The sketches seemed inspired by the nautical theme, feature many stories of pirates (such as “Pirate Naming Day”, “Geoff the Pirate” and “Good Pirate/Bad Sailors”). Ranging from hilarious to more serious, the sketched featured a variety of narratives, stemming form influence from Claudia Rankine’s Citizen to James Bond trying to teach a new recruit that you can’t just punch your problems in the face to wondering what happens when you actually become as your Halloween costume on Halloween? What I love about sketch comedy is that it takes a lot of risks and its a way to test material. Not every joke lands the way its expected to, but it’s a lot of fun to see these sketches play with ideas and work to see what can get an audience response. My particular favorite of the evening was “Clickbait Art”, about a guided art tour by a guide who seems to be making up facts while getting challenged by a bit of an art snob and encouraged by a guy who just wants to see art about farting.
With a fantastic ensemble including Kevin Albertson, Clare DeBerg, Jeremy Johnson, Andrew Lindvall, Kim Miller, Emma Osmunson, Madeline Rowe, Josh Palmer, and feature Erik Pearson himself in several of the sketches, this was a lot of fun and a great wan to spend a Sunday evening. This was the first Assembly I attended and hope to attend more in the future.

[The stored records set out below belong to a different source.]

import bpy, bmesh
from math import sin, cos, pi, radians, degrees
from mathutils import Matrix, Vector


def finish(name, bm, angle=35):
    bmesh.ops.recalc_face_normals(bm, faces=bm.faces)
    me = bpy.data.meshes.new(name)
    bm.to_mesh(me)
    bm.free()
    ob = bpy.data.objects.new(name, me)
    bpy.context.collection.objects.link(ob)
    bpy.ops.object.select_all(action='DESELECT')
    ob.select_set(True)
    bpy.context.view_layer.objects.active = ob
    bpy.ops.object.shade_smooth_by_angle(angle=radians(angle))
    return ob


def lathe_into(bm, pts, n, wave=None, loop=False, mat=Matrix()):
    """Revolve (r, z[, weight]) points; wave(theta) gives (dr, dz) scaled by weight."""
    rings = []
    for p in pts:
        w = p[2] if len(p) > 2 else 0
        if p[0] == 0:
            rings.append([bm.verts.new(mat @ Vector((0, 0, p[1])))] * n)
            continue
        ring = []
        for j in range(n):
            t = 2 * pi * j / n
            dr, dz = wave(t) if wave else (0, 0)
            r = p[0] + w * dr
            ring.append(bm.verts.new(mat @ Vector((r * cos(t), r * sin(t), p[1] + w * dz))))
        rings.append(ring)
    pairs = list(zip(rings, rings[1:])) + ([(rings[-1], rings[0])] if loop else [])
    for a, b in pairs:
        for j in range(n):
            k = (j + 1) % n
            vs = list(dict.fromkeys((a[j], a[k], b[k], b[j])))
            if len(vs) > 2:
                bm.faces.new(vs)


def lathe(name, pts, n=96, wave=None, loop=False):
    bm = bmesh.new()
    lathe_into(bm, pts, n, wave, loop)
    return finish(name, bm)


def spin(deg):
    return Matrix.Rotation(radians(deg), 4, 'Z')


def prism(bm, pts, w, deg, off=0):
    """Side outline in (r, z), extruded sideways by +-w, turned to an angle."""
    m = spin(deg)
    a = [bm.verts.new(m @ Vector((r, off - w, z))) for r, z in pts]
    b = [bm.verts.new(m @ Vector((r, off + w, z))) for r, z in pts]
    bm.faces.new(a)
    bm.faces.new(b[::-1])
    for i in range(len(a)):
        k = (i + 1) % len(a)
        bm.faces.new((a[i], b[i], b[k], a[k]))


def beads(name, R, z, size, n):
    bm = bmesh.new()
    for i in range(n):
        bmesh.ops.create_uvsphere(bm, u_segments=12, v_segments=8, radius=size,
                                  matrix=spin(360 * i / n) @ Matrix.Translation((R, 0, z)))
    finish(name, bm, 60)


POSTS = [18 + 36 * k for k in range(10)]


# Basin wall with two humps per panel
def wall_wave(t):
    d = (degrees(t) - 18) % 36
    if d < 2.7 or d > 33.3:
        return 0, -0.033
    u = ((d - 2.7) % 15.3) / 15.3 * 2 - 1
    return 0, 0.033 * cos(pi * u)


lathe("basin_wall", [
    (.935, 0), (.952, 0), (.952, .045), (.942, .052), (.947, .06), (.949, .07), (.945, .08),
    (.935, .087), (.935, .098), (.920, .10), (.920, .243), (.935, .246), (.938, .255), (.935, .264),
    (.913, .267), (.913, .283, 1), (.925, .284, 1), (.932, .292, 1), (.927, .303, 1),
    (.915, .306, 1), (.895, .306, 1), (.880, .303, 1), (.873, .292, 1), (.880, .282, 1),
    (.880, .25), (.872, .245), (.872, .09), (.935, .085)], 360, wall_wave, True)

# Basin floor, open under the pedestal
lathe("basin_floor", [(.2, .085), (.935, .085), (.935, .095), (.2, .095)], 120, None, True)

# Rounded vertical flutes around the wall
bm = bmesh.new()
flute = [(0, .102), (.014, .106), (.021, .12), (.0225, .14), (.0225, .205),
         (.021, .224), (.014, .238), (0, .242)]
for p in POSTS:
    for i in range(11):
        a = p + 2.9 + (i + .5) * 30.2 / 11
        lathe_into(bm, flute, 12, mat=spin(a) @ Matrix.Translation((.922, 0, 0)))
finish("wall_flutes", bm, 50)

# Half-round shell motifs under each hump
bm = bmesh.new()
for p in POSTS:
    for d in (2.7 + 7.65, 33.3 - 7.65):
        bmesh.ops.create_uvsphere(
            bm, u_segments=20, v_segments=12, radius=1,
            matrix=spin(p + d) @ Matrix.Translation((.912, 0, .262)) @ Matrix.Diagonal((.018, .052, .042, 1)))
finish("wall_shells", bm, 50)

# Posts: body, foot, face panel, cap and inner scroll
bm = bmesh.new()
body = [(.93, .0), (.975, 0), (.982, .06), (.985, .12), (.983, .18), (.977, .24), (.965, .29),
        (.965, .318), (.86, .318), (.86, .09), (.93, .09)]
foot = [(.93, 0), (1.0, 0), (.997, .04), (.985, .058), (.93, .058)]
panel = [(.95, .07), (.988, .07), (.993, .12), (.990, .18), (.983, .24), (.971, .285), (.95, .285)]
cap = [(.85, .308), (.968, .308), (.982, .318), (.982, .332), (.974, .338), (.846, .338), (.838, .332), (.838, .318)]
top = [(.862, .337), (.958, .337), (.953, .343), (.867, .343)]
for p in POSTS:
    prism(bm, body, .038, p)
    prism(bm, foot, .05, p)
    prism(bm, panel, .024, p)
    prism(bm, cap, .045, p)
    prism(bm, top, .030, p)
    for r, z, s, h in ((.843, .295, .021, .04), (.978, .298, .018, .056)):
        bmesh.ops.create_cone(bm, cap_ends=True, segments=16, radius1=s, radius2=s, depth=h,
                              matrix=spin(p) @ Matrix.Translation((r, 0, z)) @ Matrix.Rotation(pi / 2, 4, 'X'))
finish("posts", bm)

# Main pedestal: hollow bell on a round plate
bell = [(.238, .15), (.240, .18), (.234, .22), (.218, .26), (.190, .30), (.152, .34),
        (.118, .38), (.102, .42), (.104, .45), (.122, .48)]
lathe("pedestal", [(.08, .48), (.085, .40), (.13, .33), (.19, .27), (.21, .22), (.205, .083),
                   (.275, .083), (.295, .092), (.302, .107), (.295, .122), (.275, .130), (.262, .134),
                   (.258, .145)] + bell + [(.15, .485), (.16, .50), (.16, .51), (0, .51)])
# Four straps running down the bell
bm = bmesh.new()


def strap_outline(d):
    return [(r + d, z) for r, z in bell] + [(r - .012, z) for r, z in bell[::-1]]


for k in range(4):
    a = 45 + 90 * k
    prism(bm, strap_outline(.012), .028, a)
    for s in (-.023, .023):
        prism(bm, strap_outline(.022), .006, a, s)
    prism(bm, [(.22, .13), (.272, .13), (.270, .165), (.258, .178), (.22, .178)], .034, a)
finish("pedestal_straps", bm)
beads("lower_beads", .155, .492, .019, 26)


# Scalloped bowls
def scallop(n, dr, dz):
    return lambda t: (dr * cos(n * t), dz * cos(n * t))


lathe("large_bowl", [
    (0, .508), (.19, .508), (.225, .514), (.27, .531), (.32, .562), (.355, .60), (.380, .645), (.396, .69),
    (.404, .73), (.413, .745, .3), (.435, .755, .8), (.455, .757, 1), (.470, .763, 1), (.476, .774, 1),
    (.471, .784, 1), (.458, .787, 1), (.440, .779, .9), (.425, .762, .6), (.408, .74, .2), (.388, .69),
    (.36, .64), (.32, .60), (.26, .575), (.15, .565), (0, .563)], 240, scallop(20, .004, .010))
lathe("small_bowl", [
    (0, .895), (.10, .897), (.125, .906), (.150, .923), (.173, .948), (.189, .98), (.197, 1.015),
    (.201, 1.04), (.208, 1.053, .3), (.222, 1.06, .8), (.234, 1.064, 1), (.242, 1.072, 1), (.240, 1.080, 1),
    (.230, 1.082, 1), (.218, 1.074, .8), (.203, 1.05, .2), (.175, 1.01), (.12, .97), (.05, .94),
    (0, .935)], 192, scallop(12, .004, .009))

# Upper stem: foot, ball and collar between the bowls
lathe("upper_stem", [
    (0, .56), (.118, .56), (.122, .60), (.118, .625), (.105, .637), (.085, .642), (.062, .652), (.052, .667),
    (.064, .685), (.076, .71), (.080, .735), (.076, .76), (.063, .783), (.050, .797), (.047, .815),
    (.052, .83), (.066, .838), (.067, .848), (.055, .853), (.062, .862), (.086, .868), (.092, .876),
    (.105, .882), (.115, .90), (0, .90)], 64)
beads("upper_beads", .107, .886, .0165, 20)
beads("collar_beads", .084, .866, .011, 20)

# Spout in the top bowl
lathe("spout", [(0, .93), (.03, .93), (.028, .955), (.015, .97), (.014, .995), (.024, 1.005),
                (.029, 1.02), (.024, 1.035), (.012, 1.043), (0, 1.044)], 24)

For more about the Assembly, check out their Facebook page as well as Strike Theater’s website with information on the next performance featuring guest Heather Meyer.